• _Collected data_:
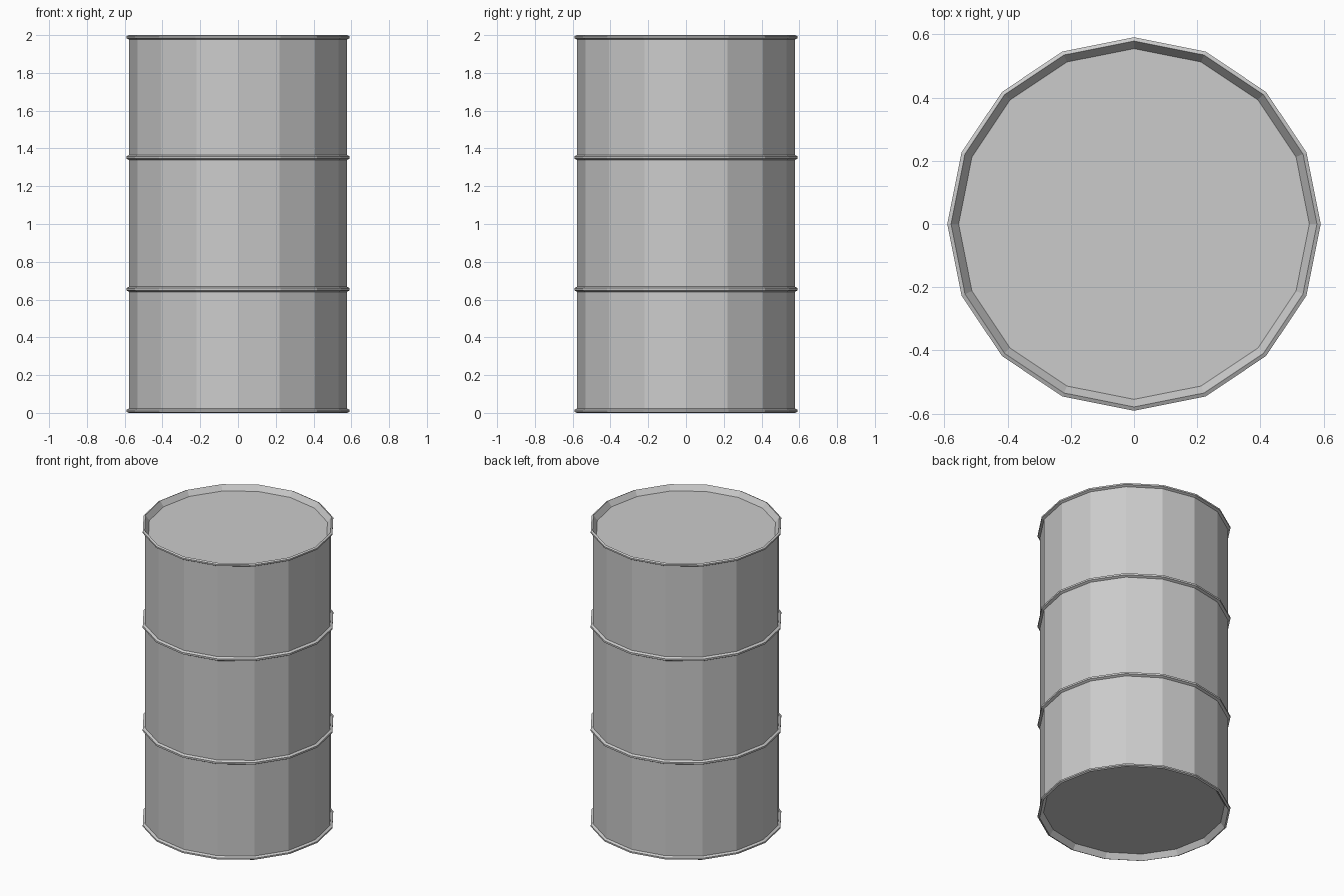
import bpy, bmesh
from math import sin, cos, tau

if "Cube" in bpy.data.objects:
    bpy.data.objects.remove(bpy.data.objects["Cube"])

SIDES = 16
BODY, RING = 0.576, 0.591


def lathe(name, profile):
    """Spin an (r, z) profile into a closed shell with flat end caps."""
    bm = bmesh.new()
    loops = [[bm.verts.new((r * cos(tau * i / SIDES), r * sin(tau * i / SIDES), z))
              for i in range(SIDES)] for r, z in profile]
    for a, b in zip(loops, loops[1:]):
        for i in range(SIDES):
            j = (i + 1) % SIDES
            bm.faces.new((a[i], a[j], b[j], b[i]))
    bm.faces.new(loops[0][::-1])
    bm.faces.new(loops[-1])
    bmesh.ops.recalc_face_normals(bm, faces=bm.faces)
    mesh = bpy.data.meshes.new(name)
    bm.to_mesh(mesh)
    bm.free()
    obj = bpy.data.objects.new(name, mesh)
    bpy.context.collection.objects.link(obj)
    return obj


def hoop(z):
    """Raised hoop on the wall."""
    return [(BODY, z - 0.014), (RING, z - 0.006), (RING, z + 0.006), (BODY, z + 0.014)]


# Rims: recessed lid edge, lip, chamfered outer band
top_rim = [(BODY, 1.976), (RING, 1.984), (RING, 1.994), (0.579, 2.0), (0.555, 1.965)]
bottom_rim = [(r, 2.0 - z) for r, z in reversed(top_rim)]

# Drum: bottom, two hoops, top
lathe("drum", bottom_rim + hoop(0.655) + hoop(1.352) + top_rim)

• _What to produce_:
Give the lines again exactly, starting where the entries begin and stopping once the line with "bm = bmesh.new()" is included; pictures are not copied.

• _The completed task_:
import bpy, bmesh
from math import sin, cos, tau

if "Cube" in bpy.data.objects:
    bpy.data.objects.remove(bpy.data.objects["Cube"])

SIDES = 16
BODY, RING = 0.576, 0.591


def lathe(name, profile):
    """Spin an (r, z) profile into a closed shell with flat end caps."""
    bm = bmesh.new()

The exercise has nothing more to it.